Understanding how divorce will impact your child’s life is the first step towards helping them to come to terms with what will likely be one of the biggest changes they will face in their childhood.
In this article, we take a look at how divorce can affect children and explain how you can help your child through the divorce process.
How divorce can affect children: age matters
Divorce can affect children of all ages. The way your child will react to and deal with divorce will largely come down to their age and their level of understanding about what is happening.
Babies up to around 18 months old, for example, will be able to feel any tension or conflict in the home between their parents. They may become clingy and may be upset more than usual. For this age group, keeping to a routine can be the most effective thing that you can do. Routine can help to reassure your baby that all is well, even if they are feeling the contrary. Regular mealtimes and bedtimes can make all of the difference to help your child feel secure at this age.
As children get older, it is common for them to blame themselves for their parents’ divorce. Once your child is old enough to talk, it is important to encourage them to discuss their feelings openly with you and their other parent. This way, you can ensure that they understand that the divorce is not their fault.
If possible, let your child see that you are working together with the other parent to care for them. This can help them to feel more secure. Again, routine is king, particularly with younger children.
Divorce can affect children in many ways
While there are common reactions that children have to divorce, divorce can affect children in a wide range of different ways. This is why it is vital to ensure that communication lines between you and your child are kept open.
For example, your child could blame you or their other parent for the divorce. They may feel angry that their family is not how it was and this anger could be directed at you or even the child’s teachers or friends at school.
On the other hand, your child could become withdrawn and not want to go to school at all. They may make up symptoms so they do not have to go to school or may even become ill from the stress of the divorce.
Urge your child to talk about their feelings
Your child may keep their feelings of betrayal or anger to themselves because they do not want to upset you or their other parent.
They may have worries that you would think irrational, such as being abandoned by both parents, but that their child’s brain feels are logical.
In order to help your child through the divorce, it is vital that you and, if possible, the other parent, set aside time to encourage your child to talk through any worries they have. Urge them to ask questions, no matter how silly they seem and reassure them that they are loved and the divorce is in no way down to them.

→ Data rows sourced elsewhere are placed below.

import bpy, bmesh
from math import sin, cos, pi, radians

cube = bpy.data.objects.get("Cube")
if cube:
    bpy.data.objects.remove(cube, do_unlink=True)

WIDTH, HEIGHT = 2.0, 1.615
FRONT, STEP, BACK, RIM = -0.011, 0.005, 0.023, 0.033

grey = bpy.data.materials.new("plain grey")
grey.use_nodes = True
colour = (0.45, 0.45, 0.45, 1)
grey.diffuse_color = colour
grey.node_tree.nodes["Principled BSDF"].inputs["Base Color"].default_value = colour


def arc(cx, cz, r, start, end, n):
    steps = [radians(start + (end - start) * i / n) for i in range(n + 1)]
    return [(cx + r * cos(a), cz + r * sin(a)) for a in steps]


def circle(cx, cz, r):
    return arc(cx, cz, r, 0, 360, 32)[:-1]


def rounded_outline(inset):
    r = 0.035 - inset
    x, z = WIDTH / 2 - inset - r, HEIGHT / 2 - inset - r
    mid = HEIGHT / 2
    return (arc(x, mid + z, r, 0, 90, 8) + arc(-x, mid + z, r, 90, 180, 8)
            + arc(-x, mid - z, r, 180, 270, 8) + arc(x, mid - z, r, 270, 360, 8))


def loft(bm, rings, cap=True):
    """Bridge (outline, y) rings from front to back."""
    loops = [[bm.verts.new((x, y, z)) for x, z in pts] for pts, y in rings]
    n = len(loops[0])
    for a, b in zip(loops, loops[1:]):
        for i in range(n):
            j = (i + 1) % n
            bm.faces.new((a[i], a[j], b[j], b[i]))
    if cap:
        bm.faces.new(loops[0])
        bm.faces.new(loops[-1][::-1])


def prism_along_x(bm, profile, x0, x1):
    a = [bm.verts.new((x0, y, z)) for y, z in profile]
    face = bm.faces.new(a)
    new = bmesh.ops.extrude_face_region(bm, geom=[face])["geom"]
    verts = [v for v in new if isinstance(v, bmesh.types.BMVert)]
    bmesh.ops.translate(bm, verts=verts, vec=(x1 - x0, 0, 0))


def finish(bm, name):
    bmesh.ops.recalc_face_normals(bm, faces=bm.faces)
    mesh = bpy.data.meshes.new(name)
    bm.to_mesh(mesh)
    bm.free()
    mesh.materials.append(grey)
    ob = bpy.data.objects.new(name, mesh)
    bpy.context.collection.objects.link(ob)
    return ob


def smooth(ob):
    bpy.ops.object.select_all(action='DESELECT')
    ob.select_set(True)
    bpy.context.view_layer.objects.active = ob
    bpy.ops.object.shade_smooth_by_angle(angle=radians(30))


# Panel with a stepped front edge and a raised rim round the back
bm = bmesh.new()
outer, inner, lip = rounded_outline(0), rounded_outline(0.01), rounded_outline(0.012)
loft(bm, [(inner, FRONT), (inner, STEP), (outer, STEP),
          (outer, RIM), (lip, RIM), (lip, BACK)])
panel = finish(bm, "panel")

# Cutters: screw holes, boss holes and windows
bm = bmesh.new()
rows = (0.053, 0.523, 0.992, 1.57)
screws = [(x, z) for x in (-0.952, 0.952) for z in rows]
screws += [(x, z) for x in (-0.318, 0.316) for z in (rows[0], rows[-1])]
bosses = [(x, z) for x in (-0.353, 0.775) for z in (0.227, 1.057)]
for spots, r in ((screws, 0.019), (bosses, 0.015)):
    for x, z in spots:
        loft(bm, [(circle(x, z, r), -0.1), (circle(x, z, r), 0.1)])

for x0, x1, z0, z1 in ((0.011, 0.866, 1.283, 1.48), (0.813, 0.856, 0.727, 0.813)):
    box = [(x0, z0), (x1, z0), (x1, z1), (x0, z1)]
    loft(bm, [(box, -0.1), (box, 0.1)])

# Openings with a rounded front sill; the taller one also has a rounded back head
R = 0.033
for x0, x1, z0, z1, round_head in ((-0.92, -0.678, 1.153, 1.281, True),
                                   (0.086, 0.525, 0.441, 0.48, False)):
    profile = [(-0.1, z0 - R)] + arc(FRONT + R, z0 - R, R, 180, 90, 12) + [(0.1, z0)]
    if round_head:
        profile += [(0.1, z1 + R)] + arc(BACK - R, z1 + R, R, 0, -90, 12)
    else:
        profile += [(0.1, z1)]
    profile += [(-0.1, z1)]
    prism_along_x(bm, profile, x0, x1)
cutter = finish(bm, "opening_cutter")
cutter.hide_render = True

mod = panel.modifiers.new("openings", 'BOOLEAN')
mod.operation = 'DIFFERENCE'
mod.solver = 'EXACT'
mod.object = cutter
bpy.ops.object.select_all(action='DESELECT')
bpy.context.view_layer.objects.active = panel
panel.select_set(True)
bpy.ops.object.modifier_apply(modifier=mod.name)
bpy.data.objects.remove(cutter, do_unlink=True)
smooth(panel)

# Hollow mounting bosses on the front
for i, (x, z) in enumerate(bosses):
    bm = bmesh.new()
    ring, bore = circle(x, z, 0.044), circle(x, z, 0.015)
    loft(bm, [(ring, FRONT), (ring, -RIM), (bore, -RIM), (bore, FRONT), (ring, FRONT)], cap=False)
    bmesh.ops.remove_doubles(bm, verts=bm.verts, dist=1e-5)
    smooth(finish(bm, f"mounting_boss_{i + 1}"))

Making time for these conversations regularly can help your child through the divorce and out to a ‘new normal’ at the other side.
If you are going through a separation or divorce and would like advice about how to deal with child arrangements during and after divorce, get in touch to book your free consultation with one of our experienced today.